_Action item_: When you reach the line containing "foot.rotation.x = l.tilt;", begin copying, and keep copying each line exactly until the listing ends.

_Task input_:

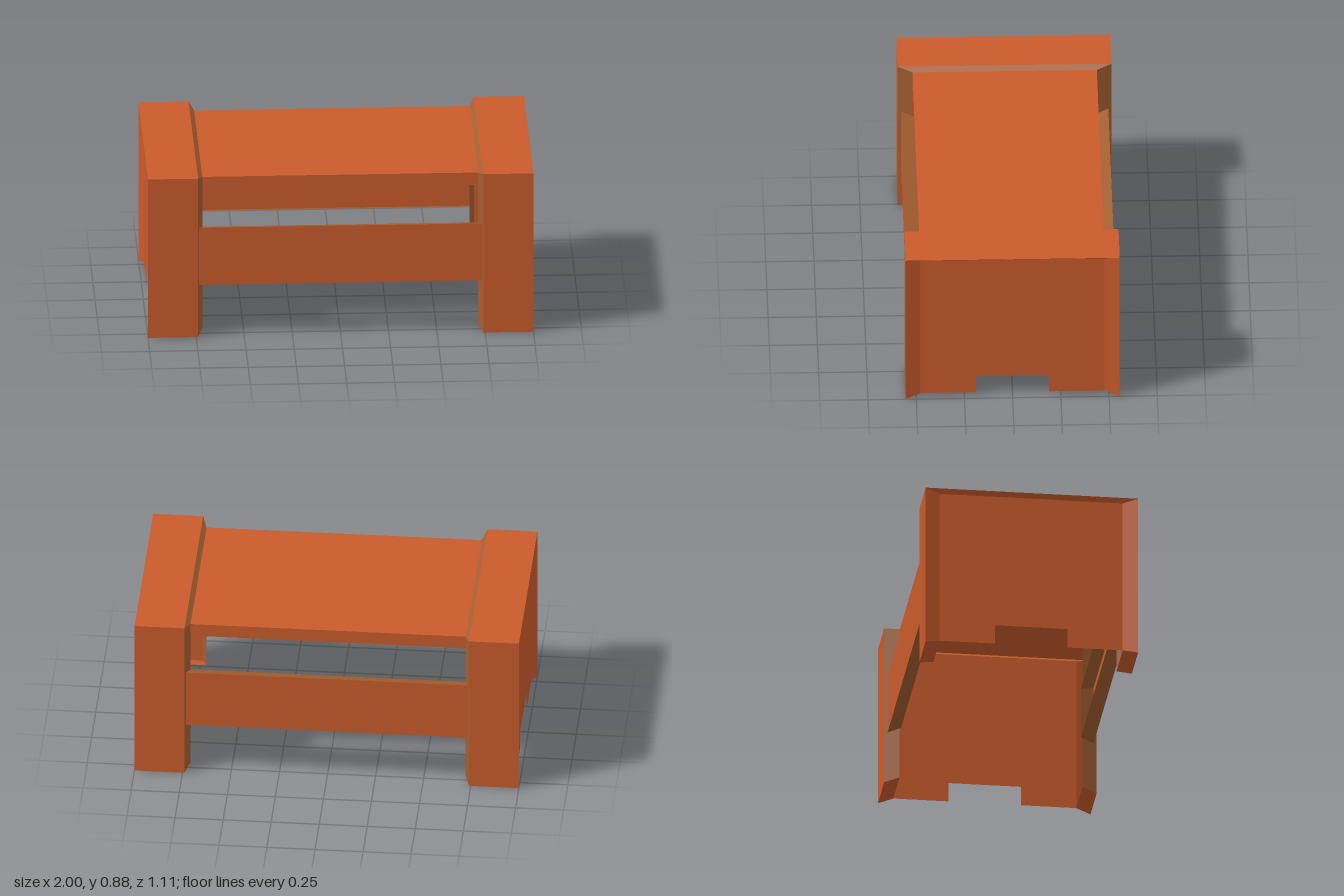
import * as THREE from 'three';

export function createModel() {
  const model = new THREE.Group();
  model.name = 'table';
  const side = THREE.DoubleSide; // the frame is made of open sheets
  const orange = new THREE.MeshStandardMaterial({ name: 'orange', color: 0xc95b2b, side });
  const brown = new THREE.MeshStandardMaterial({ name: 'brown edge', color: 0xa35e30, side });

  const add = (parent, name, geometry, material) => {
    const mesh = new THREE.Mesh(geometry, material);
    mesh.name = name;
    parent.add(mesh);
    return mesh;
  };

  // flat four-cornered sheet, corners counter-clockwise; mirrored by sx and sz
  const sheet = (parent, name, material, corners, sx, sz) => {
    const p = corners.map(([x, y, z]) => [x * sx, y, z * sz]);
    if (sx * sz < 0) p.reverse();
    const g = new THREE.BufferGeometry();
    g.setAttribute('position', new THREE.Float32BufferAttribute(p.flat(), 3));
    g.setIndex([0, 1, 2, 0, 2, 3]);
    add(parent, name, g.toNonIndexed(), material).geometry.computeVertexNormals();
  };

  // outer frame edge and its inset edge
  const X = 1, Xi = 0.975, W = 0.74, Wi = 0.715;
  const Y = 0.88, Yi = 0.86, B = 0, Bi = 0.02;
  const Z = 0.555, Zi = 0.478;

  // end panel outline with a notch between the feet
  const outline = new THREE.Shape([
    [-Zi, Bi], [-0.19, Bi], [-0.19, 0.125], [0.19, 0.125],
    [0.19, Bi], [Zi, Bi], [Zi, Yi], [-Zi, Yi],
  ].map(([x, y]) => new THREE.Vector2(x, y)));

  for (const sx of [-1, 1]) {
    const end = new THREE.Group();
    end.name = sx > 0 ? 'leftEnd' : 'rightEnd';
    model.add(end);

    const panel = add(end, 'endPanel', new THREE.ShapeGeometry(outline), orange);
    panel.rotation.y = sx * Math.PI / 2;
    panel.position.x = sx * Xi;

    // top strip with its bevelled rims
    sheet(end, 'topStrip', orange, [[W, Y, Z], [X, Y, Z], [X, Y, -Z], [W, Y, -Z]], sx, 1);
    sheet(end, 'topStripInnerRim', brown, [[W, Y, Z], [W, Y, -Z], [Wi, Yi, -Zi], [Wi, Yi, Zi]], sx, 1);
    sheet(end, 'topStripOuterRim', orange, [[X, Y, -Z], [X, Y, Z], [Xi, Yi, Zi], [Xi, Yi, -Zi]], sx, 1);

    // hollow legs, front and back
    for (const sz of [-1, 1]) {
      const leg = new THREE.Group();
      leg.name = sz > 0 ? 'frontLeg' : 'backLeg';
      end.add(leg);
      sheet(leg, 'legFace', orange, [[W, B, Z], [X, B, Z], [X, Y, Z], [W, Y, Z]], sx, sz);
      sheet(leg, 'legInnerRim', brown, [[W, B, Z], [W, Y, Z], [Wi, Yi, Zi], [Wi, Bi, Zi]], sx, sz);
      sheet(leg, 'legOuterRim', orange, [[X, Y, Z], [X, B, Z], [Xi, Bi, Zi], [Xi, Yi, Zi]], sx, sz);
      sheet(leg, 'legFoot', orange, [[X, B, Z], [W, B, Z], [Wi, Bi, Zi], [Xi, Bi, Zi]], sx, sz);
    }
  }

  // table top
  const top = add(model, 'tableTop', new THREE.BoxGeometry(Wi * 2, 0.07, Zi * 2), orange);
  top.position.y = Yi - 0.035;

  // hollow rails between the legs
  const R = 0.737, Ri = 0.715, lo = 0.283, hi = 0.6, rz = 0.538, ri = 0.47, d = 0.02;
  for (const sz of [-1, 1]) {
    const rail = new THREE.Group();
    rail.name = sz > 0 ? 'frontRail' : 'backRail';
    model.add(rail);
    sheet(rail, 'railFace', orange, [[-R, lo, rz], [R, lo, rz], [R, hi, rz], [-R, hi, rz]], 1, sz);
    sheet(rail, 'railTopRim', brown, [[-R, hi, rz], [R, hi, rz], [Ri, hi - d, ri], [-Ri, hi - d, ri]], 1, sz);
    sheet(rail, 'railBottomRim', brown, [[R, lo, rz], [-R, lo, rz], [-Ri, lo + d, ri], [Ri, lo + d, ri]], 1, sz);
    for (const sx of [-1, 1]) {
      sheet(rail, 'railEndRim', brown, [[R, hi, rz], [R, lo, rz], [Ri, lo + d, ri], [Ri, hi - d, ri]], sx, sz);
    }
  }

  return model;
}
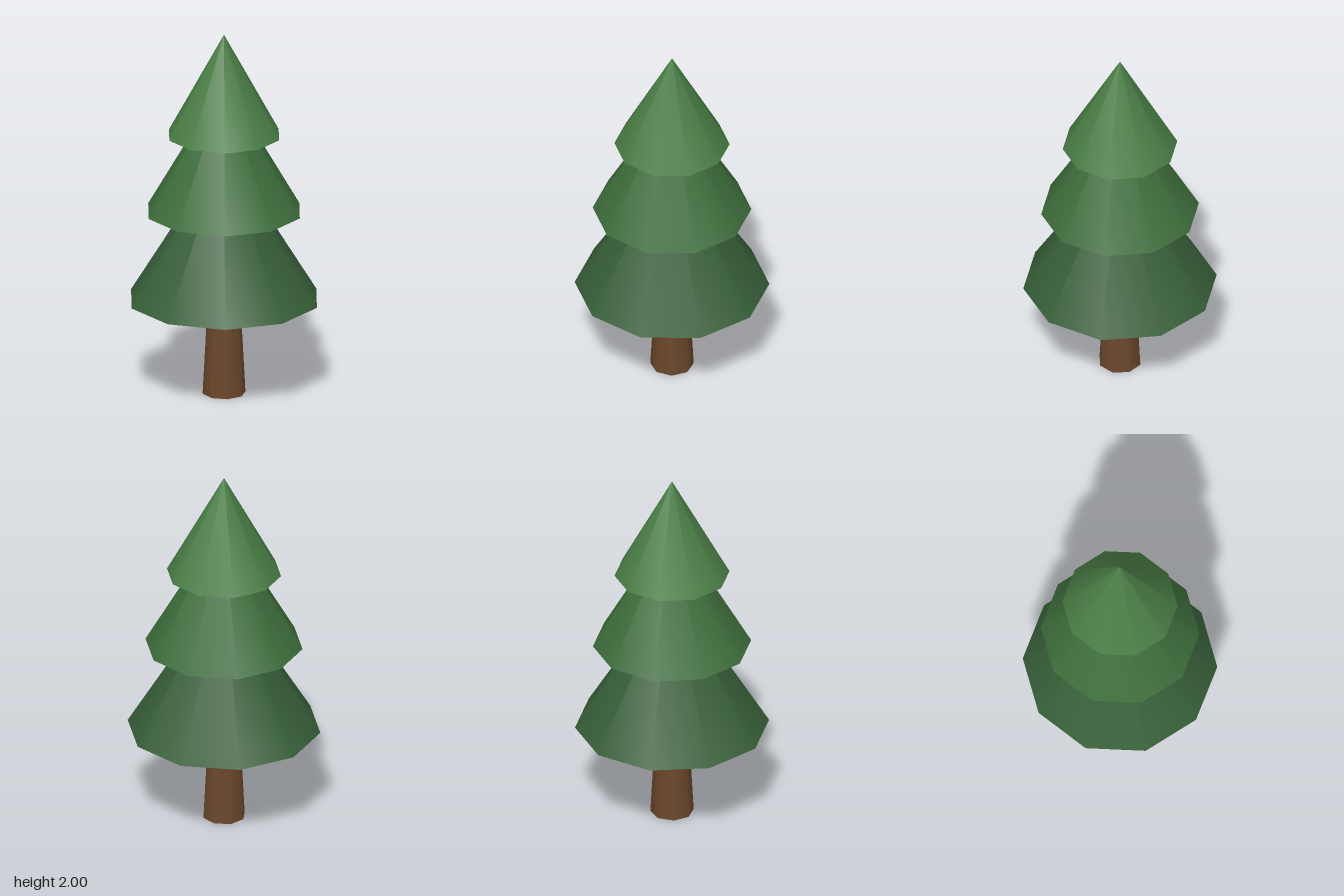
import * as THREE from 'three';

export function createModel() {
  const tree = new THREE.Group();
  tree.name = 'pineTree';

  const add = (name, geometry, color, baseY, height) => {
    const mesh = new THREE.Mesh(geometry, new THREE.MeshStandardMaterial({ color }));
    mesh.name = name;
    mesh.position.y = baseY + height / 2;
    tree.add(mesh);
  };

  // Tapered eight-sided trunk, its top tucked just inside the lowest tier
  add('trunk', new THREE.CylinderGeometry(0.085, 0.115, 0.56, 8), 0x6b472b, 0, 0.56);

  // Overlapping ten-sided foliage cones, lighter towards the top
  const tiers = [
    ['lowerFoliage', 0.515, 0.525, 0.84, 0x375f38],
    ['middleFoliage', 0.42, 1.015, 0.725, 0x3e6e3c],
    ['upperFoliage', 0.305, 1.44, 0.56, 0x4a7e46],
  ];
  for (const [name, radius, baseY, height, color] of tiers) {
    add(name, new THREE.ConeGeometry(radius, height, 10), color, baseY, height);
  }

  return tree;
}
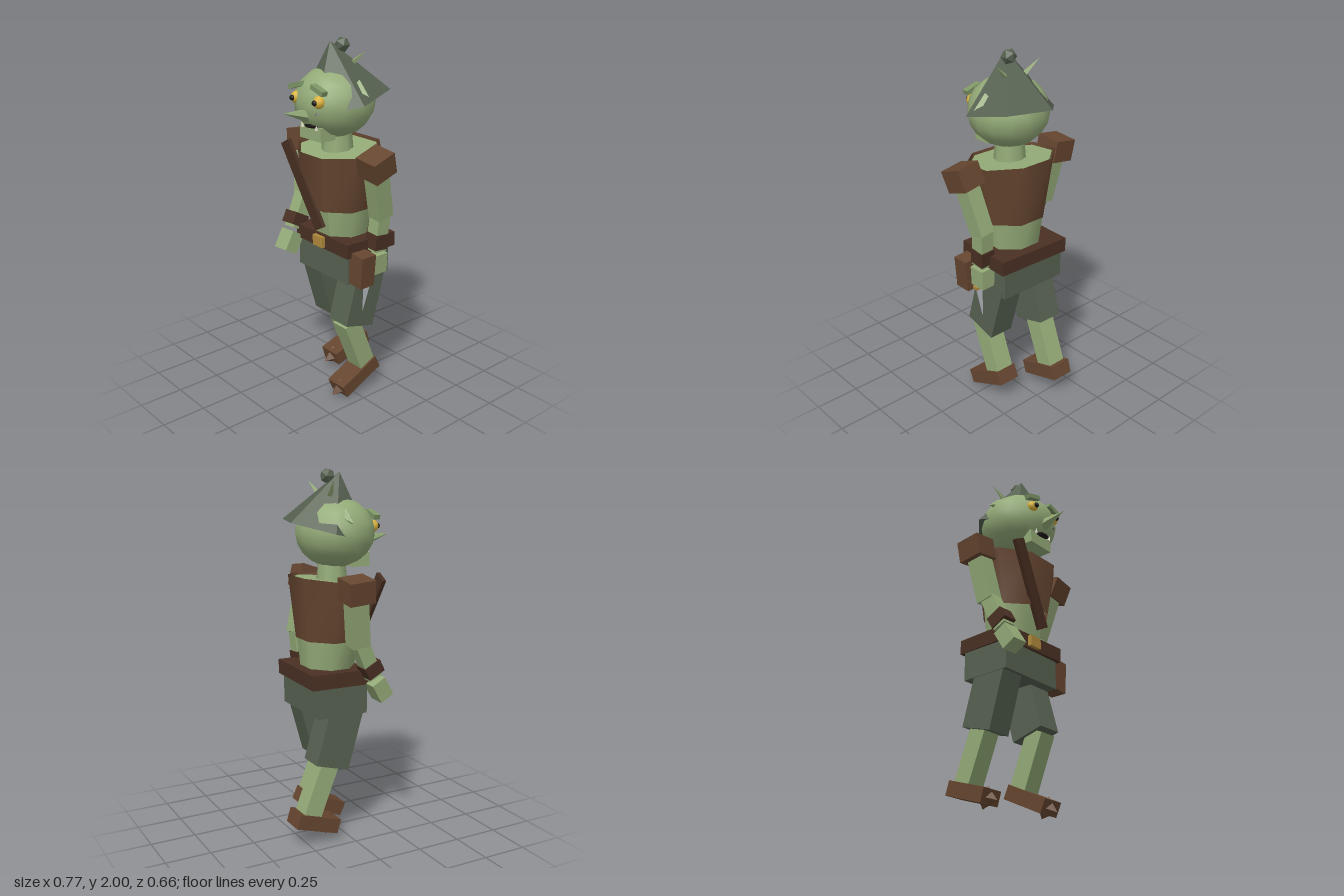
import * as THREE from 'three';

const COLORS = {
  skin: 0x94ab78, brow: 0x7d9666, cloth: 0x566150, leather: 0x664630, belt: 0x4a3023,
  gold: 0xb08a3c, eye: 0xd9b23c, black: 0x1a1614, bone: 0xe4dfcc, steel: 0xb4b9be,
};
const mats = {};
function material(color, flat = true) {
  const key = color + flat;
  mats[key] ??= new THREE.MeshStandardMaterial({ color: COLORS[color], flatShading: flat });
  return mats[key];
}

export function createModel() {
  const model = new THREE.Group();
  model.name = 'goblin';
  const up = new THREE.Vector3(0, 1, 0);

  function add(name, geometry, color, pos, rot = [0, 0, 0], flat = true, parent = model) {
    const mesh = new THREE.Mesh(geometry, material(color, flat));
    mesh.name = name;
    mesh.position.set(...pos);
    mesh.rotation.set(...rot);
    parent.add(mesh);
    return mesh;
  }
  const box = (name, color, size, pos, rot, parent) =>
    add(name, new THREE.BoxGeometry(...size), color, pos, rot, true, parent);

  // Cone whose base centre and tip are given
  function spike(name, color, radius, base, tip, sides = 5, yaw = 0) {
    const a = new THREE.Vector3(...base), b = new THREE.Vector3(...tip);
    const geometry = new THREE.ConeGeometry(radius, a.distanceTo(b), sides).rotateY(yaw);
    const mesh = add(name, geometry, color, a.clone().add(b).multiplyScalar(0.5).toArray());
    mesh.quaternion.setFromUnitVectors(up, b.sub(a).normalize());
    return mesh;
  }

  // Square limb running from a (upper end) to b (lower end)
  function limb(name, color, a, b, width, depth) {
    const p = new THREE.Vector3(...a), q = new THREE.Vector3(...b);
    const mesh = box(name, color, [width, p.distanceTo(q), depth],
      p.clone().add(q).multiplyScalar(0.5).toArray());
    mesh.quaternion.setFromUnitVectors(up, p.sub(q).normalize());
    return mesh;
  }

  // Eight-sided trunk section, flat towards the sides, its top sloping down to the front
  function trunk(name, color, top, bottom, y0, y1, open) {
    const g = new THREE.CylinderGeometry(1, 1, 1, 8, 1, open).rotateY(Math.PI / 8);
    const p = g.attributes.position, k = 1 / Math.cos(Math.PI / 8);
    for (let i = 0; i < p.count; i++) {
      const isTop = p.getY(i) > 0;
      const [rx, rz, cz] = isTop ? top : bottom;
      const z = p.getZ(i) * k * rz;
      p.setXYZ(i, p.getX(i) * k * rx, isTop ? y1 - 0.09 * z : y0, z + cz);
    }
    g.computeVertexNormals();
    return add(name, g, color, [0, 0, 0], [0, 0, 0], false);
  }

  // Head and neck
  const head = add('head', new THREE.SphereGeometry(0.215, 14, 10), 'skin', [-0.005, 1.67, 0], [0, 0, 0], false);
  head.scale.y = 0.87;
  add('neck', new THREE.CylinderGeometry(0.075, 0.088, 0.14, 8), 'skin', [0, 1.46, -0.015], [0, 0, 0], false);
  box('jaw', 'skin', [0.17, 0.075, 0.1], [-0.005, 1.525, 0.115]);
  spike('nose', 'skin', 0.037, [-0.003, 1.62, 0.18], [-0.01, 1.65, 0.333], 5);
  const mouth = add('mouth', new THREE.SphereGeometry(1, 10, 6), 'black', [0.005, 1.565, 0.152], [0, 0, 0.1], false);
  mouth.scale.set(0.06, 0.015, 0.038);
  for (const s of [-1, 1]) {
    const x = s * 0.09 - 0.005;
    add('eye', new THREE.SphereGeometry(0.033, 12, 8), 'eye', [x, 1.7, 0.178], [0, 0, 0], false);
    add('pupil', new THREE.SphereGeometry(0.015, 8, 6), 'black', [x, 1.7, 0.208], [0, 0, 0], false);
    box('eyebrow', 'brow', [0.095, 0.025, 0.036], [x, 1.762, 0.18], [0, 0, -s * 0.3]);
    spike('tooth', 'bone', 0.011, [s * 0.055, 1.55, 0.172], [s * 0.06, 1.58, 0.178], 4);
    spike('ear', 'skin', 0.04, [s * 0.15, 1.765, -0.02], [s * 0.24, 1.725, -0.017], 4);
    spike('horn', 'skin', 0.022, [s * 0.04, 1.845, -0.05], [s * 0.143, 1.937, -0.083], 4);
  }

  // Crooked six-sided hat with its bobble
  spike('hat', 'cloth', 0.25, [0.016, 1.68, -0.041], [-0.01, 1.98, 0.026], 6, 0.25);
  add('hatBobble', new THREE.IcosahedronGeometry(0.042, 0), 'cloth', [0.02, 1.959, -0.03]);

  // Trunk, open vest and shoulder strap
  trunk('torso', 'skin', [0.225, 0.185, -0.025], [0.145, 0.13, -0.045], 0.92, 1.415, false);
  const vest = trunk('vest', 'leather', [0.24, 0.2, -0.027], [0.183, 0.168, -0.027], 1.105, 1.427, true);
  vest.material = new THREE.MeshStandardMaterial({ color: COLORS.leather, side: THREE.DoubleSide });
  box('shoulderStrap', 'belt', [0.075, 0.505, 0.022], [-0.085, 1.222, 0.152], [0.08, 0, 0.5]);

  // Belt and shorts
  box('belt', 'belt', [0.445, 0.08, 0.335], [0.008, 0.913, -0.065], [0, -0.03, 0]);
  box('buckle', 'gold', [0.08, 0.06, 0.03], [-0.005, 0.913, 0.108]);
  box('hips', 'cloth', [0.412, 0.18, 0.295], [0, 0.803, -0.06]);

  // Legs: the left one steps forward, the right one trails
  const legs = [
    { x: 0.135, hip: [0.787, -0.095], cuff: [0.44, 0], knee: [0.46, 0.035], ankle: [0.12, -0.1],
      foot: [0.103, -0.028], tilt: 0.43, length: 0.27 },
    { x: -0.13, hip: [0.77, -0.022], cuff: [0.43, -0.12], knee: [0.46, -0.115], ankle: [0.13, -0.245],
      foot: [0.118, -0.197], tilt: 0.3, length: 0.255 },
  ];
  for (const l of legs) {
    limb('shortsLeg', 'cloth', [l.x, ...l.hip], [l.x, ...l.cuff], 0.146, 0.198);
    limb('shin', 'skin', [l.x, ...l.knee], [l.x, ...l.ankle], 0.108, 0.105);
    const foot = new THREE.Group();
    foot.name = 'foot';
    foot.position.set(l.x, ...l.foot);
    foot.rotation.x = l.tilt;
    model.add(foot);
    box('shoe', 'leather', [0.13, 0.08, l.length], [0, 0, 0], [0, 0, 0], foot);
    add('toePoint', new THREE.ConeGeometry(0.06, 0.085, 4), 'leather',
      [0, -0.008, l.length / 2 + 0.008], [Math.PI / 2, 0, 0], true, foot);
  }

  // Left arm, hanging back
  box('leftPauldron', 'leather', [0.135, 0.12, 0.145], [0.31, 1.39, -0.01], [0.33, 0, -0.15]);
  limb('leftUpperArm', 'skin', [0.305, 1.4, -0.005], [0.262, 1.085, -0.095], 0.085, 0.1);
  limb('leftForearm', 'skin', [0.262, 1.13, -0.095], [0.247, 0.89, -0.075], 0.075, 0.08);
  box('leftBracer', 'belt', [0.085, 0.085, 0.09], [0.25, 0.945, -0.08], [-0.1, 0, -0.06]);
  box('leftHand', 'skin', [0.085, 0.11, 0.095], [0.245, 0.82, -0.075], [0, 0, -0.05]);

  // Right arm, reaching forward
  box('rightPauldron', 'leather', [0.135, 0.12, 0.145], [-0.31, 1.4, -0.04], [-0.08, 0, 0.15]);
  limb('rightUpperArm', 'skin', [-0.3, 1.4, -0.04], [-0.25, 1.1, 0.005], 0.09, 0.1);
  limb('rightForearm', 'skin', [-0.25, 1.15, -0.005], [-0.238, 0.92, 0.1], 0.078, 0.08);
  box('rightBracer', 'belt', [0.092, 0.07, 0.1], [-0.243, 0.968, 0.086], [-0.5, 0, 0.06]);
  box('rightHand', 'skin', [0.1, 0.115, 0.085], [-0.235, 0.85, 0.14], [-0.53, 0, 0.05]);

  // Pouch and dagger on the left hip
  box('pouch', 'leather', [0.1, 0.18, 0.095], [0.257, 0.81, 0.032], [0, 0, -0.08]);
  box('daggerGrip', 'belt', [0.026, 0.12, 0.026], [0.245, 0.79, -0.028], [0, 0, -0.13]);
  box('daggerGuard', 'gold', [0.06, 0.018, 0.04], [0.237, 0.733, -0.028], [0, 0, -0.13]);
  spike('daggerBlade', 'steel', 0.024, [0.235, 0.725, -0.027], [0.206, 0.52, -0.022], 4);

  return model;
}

_Result of this exercise_:
    foot.rotation.x = l.tilt;
    model.add(foot);
    box('shoe', 'leather', [0.13, 0.08, l.length], [0, 0, 0], [0, 0, 0], foot);
    add('toePoint', new THREE.ConeGeometry(0.06, 0.085, 4), 'leather',
      [0, -0.008, l.length / 2 + 0.008], [Math.PI / 2, 0, 0], true, foot);
  }

  // Left arm, hanging back
  box('leftPauldron', 'leather', [0.135, 0.12, 0.145], [0.31, 1.39, -0.01], [0.33, 0, -0.15]);
  limb('leftUpperArm', 'skin', [0.305, 1.4, -0.005], [0.262, 1.085, -0.095], 0.085, 0.1);
  limb('leftForearm', 'skin', [0.262, 1.13, -0.095], [0.247, 0.89, -0.075], 0.075, 0.08);
  box('leftBracer', 'belt', [0.085, 0.085, 0.09], [0.25, 0.945, -0.08], [-0.1, 0, -0.06]);
  box('leftHand', 'skin', [0.085, 0.11, 0.095], [0.245, 0.82, -0.075], [0, 0, -0.05]);

  // Right arm, reaching forward
  box('rightPauldron', 'leather', [0.135, 0.12, 0.145], [-0.31, 1.4, -0.04], [-0.08, 0, 0.15]);
  limb('rightUpperArm', 'skin', [-0.3, 1.4, -0.04], [-0.25, 1.1, 0.005], 0.09, 0.1);
  limb('rightForearm', 'skin', [-0.25, 1.15, -0.005], [-0.238, 0.92, 0.1], 0.078, 0.08);
  box('rightBracer', 'belt', [0.092, 0.07, 0.1], [-0.243, 0.968, 0.086], [-0.5, 0, 0.06]);
  box('rightHand', 'skin', [0.1, 0.115, 0.085], [-0.235, 0.85, 0.14], [-0.53, 0, 0.05]);

  // Pouch and dagger on the left hip
  box('pouch', 'leather', [0.1, 0.18, 0.095], [0.257, 0.81, 0.032], [0, 0, -0.08]);
  box('daggerGrip', 'belt', [0.026, 0.12, 0.026], [0.245, 0.79, -0.028], [0, 0, -0.13]);
  box('daggerGuard', 'gold', [0.06, 0.018, 0.04], [0.237, 0.733, -0.028], [0, 0, -0.13]);
  spike('daggerBlade', 'steel', 0.024, [0.235, 0.725, -0.027], [0.206, 0.52, -0.022], 4);

  return model;
}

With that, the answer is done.